* Directions: Starting at the line containing "geo.computeVertexNormals();" and ending at the line containing "s.quadraticCurveTo(-i / 2, mid", print every line of the material below exactly, both ends included, and stop there.
━━ Input data ━━
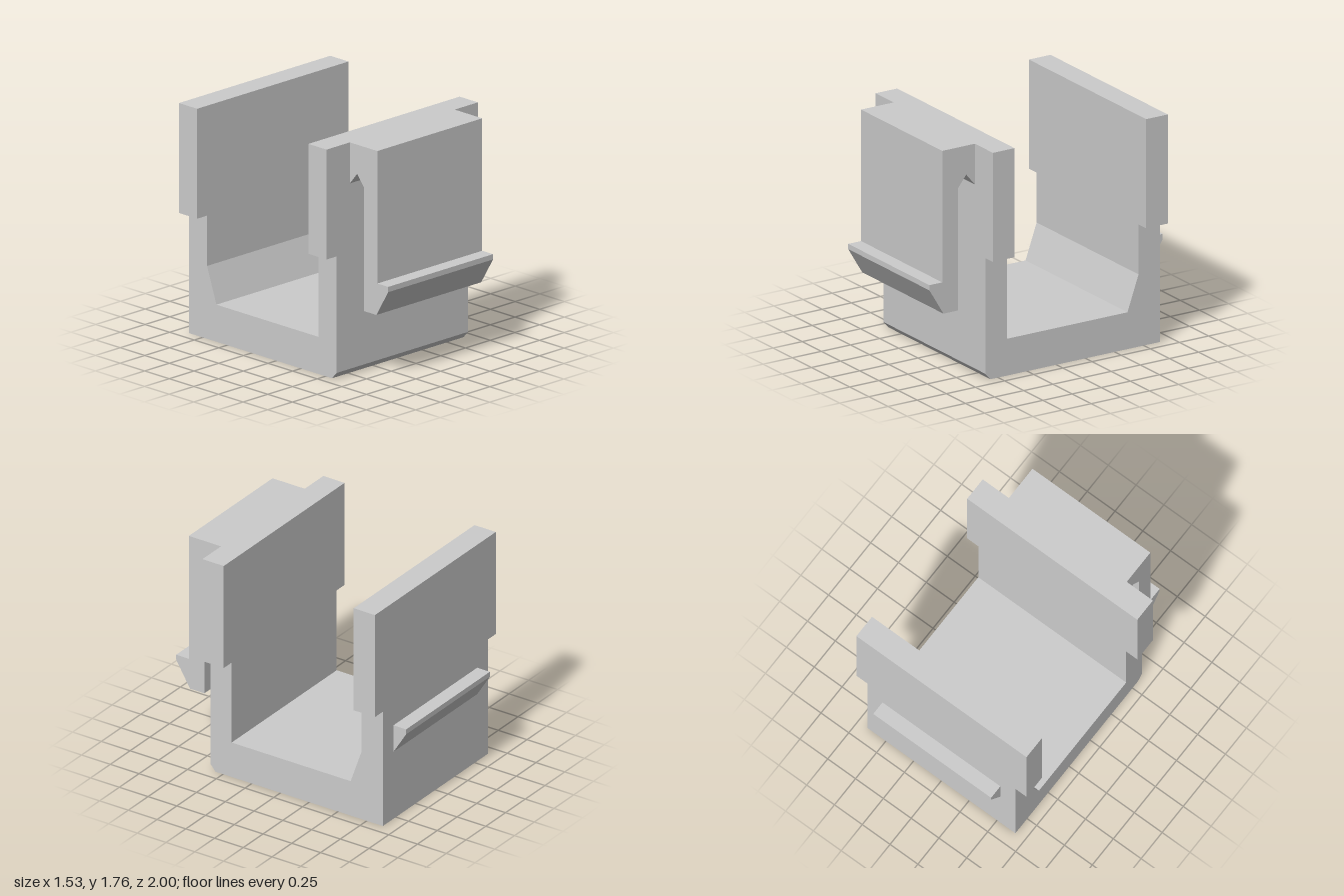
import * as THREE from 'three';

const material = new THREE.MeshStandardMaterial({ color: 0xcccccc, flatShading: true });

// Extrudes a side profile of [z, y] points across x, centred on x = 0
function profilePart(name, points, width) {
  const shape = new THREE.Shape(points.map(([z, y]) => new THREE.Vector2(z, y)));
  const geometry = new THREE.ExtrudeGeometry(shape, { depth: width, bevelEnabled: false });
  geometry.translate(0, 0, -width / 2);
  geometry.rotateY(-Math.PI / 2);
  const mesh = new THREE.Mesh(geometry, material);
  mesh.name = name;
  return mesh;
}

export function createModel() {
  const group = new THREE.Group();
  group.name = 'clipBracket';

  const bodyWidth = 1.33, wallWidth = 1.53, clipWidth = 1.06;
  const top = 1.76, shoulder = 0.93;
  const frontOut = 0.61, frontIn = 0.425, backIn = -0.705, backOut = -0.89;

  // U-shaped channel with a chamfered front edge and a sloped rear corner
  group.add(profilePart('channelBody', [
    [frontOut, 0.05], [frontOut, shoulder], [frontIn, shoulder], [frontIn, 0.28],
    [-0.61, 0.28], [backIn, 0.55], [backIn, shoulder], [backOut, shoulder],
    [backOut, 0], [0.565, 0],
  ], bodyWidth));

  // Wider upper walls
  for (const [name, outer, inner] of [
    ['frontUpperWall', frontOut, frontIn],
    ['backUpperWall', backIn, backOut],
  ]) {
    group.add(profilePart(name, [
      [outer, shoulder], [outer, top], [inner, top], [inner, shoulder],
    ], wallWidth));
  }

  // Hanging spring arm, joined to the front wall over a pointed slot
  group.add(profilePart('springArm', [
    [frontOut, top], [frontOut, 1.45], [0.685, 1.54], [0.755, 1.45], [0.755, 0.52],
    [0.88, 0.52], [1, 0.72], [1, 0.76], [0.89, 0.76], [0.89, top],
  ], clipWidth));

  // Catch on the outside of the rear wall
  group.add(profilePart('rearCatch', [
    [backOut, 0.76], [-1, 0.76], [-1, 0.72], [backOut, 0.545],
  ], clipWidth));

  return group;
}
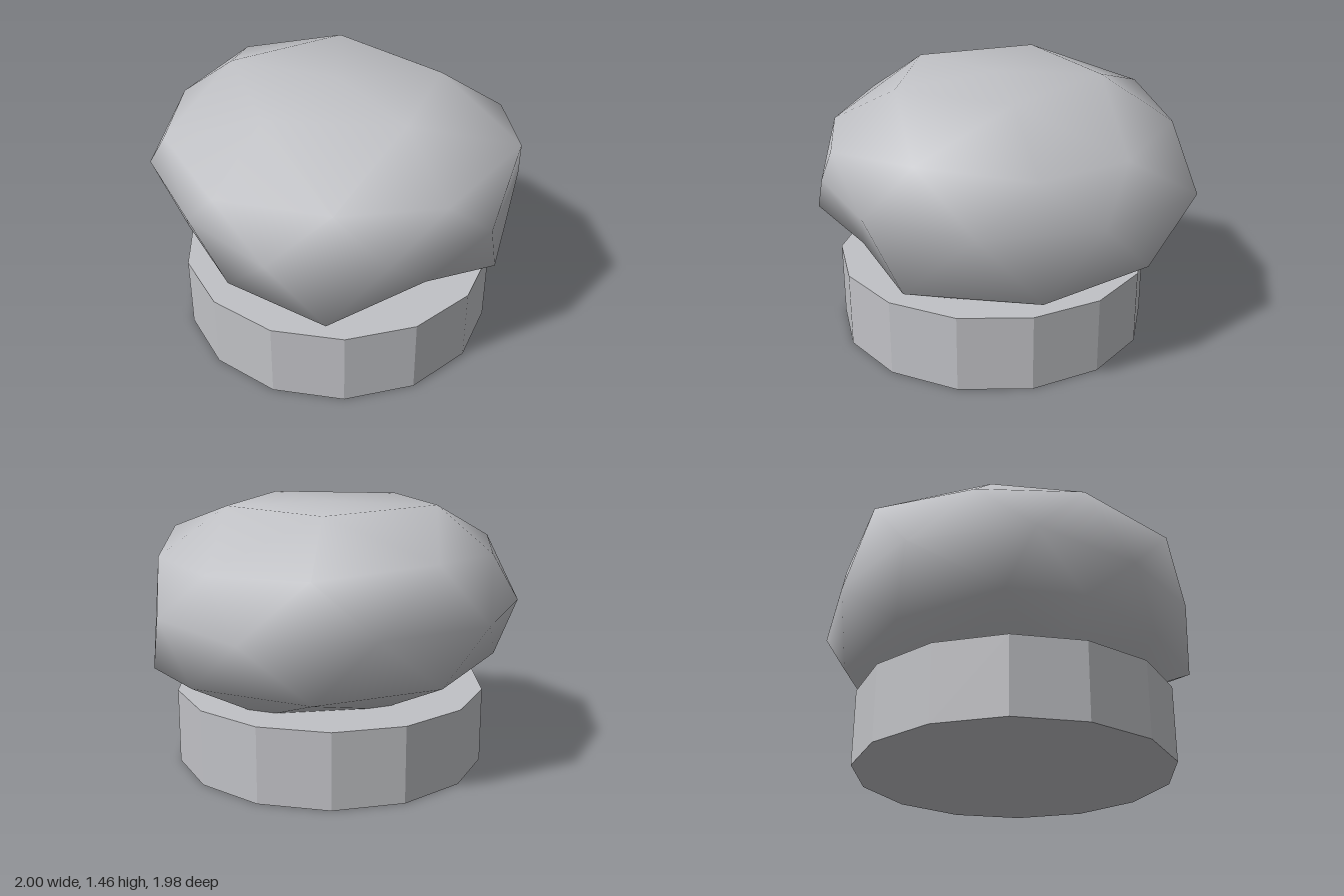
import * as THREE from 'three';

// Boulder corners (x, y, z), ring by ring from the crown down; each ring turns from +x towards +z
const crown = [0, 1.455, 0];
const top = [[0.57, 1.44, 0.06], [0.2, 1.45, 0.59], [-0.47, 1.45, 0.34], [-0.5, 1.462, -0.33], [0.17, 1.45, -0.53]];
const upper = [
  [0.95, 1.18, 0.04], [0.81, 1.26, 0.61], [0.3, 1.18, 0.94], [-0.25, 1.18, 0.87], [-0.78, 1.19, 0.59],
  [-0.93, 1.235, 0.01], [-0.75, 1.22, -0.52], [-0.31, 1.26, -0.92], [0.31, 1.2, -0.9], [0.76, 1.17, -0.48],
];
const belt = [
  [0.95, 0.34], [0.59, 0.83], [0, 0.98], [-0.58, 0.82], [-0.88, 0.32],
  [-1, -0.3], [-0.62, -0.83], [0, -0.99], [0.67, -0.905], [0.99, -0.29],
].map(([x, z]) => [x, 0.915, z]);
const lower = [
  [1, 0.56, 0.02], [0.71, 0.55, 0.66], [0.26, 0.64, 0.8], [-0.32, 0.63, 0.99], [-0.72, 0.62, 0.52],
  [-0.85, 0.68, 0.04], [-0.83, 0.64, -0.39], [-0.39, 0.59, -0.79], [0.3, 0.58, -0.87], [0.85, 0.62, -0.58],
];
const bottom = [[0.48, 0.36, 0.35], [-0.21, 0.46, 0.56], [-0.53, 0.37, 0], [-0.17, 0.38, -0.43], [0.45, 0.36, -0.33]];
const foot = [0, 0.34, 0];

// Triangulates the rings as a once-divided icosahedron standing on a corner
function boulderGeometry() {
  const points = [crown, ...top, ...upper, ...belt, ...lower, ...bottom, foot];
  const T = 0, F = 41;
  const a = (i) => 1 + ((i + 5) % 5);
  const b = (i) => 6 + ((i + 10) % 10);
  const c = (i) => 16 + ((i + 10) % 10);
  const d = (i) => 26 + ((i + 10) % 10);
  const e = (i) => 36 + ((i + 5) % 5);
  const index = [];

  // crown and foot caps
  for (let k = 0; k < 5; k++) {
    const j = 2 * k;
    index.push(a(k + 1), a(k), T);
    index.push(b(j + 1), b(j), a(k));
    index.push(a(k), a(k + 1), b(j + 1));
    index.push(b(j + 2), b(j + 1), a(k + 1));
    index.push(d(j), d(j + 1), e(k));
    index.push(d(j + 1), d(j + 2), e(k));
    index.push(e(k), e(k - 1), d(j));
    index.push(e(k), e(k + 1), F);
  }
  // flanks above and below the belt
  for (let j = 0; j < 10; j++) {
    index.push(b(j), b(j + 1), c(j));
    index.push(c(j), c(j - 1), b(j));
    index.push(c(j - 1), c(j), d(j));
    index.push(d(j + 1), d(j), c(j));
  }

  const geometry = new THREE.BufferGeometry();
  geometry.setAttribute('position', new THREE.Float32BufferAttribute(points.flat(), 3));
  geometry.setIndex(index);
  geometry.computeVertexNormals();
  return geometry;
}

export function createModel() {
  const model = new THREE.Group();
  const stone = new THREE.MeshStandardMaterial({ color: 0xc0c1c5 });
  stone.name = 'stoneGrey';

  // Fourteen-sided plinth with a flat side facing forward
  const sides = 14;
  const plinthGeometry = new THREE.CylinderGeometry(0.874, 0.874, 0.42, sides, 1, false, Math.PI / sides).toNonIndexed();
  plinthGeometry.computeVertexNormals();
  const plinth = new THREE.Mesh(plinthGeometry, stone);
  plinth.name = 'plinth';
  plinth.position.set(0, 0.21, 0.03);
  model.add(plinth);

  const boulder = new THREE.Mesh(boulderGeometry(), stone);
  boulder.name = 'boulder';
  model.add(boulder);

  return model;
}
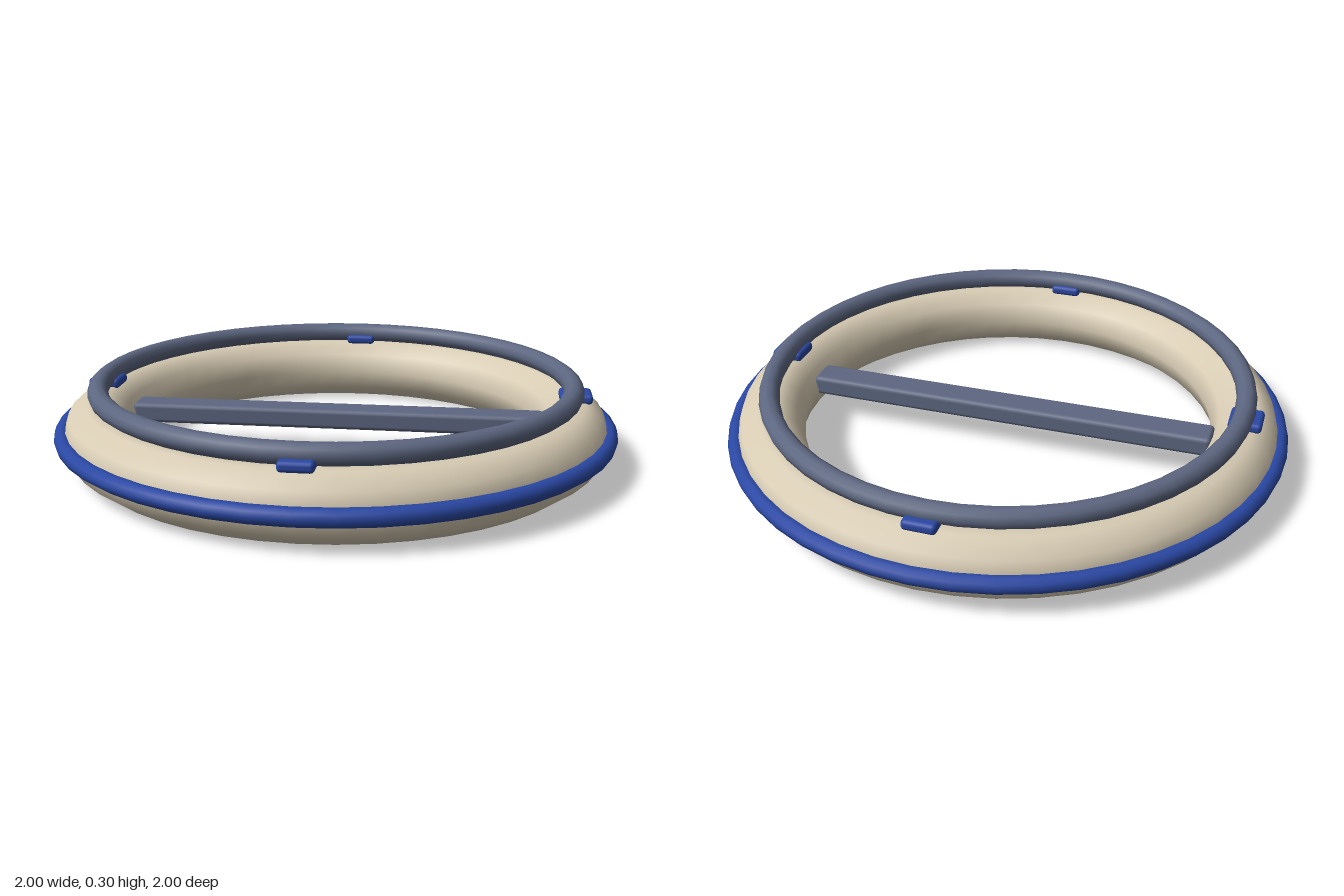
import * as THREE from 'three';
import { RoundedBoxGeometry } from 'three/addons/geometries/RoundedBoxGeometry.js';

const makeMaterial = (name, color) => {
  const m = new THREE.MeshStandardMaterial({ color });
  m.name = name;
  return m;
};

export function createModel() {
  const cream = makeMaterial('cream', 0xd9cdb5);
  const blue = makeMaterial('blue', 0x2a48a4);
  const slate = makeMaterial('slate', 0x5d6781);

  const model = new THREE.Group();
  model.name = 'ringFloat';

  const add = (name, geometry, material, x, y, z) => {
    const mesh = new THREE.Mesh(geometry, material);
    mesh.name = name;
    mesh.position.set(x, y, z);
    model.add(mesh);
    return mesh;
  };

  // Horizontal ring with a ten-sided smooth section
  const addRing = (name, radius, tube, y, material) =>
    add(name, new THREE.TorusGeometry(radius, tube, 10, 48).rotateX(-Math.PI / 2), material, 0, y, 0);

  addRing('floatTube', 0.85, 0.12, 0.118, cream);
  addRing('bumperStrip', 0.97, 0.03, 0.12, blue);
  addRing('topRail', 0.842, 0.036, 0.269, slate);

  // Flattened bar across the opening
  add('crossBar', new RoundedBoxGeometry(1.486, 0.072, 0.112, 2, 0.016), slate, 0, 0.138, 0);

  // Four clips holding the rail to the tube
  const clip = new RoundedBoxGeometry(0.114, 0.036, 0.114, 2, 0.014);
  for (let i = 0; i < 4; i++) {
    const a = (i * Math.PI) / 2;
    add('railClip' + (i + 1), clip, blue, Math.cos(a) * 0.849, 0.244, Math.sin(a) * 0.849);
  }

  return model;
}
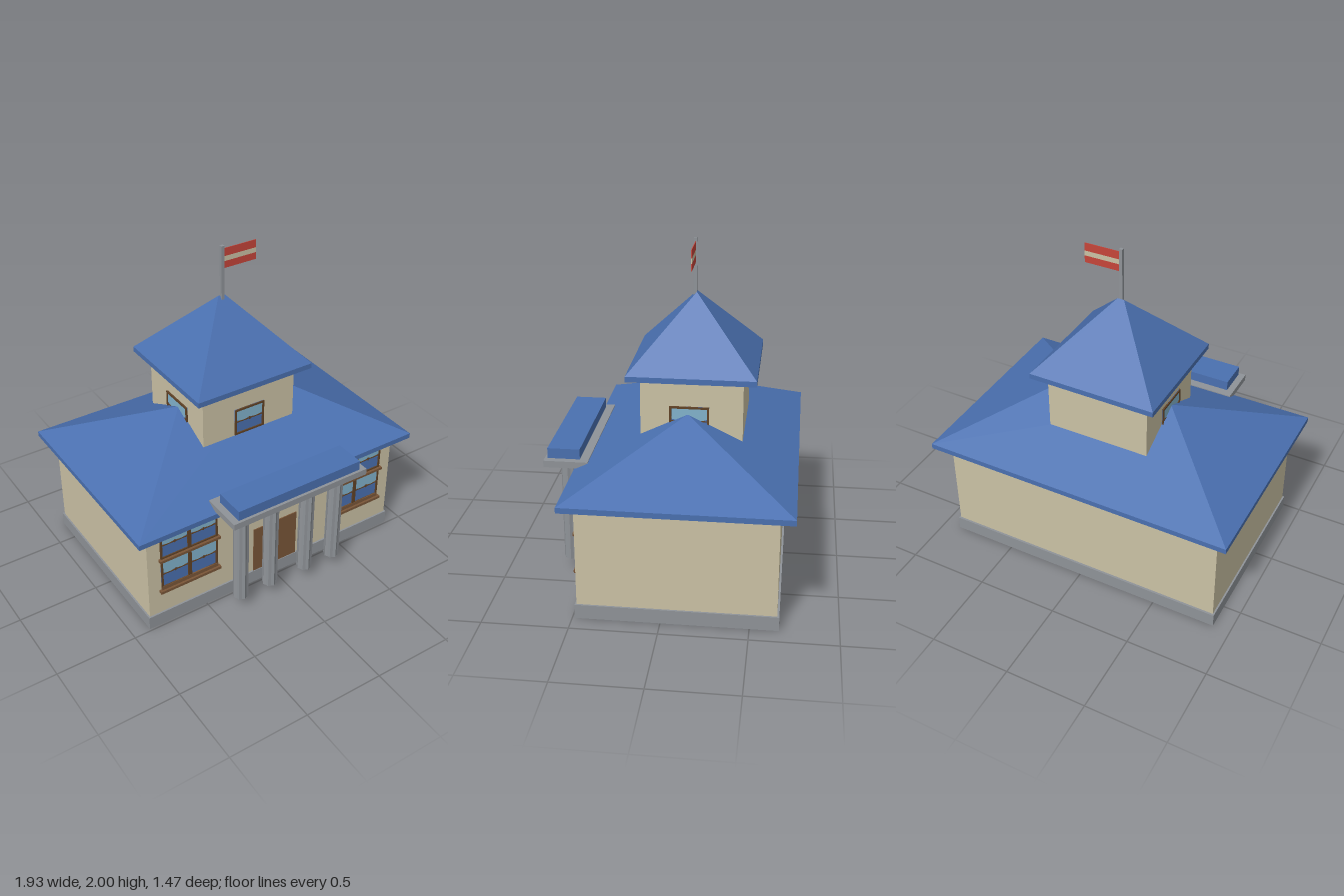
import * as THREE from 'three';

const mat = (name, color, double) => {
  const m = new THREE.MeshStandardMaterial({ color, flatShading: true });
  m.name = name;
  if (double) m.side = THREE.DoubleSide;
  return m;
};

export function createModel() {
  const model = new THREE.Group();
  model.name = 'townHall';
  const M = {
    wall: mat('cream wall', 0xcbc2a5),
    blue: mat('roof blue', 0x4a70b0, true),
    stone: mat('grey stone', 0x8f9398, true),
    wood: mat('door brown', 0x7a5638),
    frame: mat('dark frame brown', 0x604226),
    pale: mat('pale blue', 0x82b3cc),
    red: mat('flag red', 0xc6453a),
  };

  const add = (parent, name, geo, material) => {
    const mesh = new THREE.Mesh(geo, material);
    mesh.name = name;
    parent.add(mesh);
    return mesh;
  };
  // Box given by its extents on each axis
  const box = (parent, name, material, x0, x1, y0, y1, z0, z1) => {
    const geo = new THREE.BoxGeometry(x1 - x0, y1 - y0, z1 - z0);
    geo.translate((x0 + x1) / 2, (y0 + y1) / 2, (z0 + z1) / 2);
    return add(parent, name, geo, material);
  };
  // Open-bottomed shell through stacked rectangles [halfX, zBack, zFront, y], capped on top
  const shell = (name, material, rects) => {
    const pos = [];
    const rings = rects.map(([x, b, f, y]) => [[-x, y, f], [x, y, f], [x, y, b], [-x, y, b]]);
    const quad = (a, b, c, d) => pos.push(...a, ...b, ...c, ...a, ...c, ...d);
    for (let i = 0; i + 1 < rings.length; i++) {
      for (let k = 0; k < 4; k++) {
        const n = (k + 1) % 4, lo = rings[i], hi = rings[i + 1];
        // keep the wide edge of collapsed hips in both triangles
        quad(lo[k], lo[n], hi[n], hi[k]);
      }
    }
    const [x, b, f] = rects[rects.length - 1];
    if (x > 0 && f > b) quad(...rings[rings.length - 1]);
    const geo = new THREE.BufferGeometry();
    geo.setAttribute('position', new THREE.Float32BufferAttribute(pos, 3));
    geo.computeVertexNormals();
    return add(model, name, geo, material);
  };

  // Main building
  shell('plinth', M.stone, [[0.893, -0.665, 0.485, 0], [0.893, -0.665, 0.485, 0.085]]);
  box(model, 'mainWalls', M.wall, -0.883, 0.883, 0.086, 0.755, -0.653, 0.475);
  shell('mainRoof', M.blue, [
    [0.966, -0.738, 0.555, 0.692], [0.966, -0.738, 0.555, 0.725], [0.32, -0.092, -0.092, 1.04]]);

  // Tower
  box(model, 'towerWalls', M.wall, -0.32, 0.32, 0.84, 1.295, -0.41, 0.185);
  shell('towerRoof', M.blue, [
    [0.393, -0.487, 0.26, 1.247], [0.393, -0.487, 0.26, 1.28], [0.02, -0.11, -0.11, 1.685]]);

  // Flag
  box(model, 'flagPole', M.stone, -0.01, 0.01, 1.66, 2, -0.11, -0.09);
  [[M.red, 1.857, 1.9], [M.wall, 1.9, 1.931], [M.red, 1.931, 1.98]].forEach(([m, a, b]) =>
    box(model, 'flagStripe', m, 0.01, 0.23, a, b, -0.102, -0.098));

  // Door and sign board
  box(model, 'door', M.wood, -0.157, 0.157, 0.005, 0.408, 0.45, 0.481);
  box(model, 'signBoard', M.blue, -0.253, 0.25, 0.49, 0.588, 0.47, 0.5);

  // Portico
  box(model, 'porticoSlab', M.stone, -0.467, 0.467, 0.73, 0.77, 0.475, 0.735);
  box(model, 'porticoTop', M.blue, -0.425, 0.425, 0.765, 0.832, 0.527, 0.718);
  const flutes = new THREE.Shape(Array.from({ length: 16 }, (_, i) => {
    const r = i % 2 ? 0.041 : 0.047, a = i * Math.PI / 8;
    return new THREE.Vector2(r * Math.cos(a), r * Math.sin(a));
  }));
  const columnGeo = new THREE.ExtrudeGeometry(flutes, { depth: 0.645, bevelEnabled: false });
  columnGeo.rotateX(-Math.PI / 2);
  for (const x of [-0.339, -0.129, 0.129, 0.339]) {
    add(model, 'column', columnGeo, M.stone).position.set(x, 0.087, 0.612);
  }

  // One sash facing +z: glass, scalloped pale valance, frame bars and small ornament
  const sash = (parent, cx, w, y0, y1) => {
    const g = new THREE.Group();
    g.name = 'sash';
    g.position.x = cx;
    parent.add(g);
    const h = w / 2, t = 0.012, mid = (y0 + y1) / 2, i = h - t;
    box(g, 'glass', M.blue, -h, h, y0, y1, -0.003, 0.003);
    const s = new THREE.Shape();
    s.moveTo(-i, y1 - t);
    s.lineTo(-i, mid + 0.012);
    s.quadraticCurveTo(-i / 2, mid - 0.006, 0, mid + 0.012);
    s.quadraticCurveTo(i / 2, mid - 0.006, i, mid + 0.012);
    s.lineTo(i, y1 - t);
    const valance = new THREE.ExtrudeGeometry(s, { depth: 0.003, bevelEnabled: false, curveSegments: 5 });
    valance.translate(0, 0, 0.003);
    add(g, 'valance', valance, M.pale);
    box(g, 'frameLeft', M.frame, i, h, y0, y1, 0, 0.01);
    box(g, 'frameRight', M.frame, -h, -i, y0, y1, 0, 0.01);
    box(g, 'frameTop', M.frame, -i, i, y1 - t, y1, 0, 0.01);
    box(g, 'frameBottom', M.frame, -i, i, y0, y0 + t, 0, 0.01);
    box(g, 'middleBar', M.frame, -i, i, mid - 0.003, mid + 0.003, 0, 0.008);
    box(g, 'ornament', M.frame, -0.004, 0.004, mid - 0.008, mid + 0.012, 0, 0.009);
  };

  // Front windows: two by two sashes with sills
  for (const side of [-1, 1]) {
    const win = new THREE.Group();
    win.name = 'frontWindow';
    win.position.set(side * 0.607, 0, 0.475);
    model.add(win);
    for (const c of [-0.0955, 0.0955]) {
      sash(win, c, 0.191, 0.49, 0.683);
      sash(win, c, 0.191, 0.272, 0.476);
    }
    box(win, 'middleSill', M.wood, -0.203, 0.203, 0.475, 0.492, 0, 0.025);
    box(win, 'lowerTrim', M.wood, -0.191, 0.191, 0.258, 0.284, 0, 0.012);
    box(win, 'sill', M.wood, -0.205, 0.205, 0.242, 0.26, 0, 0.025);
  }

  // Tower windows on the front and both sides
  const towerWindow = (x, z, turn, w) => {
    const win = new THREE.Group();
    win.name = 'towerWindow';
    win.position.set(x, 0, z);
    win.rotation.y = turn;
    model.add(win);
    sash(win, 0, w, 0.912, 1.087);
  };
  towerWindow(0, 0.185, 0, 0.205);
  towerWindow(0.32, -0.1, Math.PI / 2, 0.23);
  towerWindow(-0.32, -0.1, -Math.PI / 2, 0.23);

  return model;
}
━━━
* Task result:
    geo.computeVertexNormals();
    return add(model, name, geo, material);
  };

  // Main building
  shell('plinth', M.stone, [[0.893, -0.665, 0.485, 0], [0.893, -0.665, 0.485, 0.085]]);
  box(model, 'mainWalls', M.wall, -0.883, 0.883, 0.086, 0.755, -0.653, 0.475);
  shell('mainRoof', M.blue, [
    [0.966, -0.738, 0.555, 0.692], [0.966, -0.738, 0.555, 0.725], [0.32, -0.092, -0.092, 1.04]]);

  // Tower
  box(model, 'towerWalls', M.wall, -0.32, 0.32, 0.84, 1.295, -0.41, 0.185);
  shell('towerRoof', M.blue, [
    [0.393, -0.487, 0.26, 1.247], [0.393, -0.487, 0.26, 1.28], [0.02, -0.11, -0.11, 1.685]]);

  // Flag
  box(model, 'flagPole', M.stone, -0.01, 0.01, 1.66, 2, -0.11, -0.09);
  [[M.red, 1.857, 1.9], [M.wall, 1.9, 1.931], [M.red, 1.931, 1.98]].forEach(([m, a, b]) =>
    box(model, 'flagStripe', m, 0.01, 0.23, a, b, -0.102, -0.098));

  // Door and sign board
  box(model, 'door', M.wood, -0.157, 0.157, 0.005, 0.408, 0.45, 0.481);
  box(model, 'signBoard', M.blue, -0.253, 0.25, 0.49, 0.588, 0.47, 0.5);

  // Portico
  box(model, 'porticoSlab', M.stone, -0.467, 0.467, 0.73, 0.77, 0.475, 0.735);
  box(model, 'porticoTop', M.blue, -0.425, 0.425, 0.765, 0.832, 0.527, 0.718);
  const flutes = new THREE.Shape(Array.from({ length: 16 }, (_, i) => {
    const r = i % 2 ? 0.041 : 0.047, a = i * Math.PI / 8;
    return new THREE.Vector2(r * Math.cos(a), r * Math.sin(a));
  }));
  const columnGeo = new THREE.ExtrudeGeometry(flutes, { depth: 0.645, bevelEnabled: false });
  columnGeo.rotateX(-Math.PI / 2);
  for (const x of [-0.339, -0.129, 0.129, 0.339]) {
    add(model, 'column', columnGeo, M.stone).position.set(x, 0.087, 0.612);
  }

  // One sash facing +z: glass, scalloped pale valance, frame bars and small ornament
  const sash = (parent, cx, w, y0, y1) => {
    const g = new THREE.Group();
    g.name = 'sash';
    g.position.x = cx;
    parent.add(g);
    const h = w / 2, t = 0.012, mid = (y0 + y1) / 2, i = h - t;
    box(g, 'glass', M.blue, -h, h, y0, y1, -0.003, 0.003);
    const s = new THREE.Shape();
    s.moveTo(-i, y1 - t);
    s.lineTo(-i, mid + 0.012);
    s.quadraticCurveTo(-i / 2, mid - 0.006, 0, mid + 0.012);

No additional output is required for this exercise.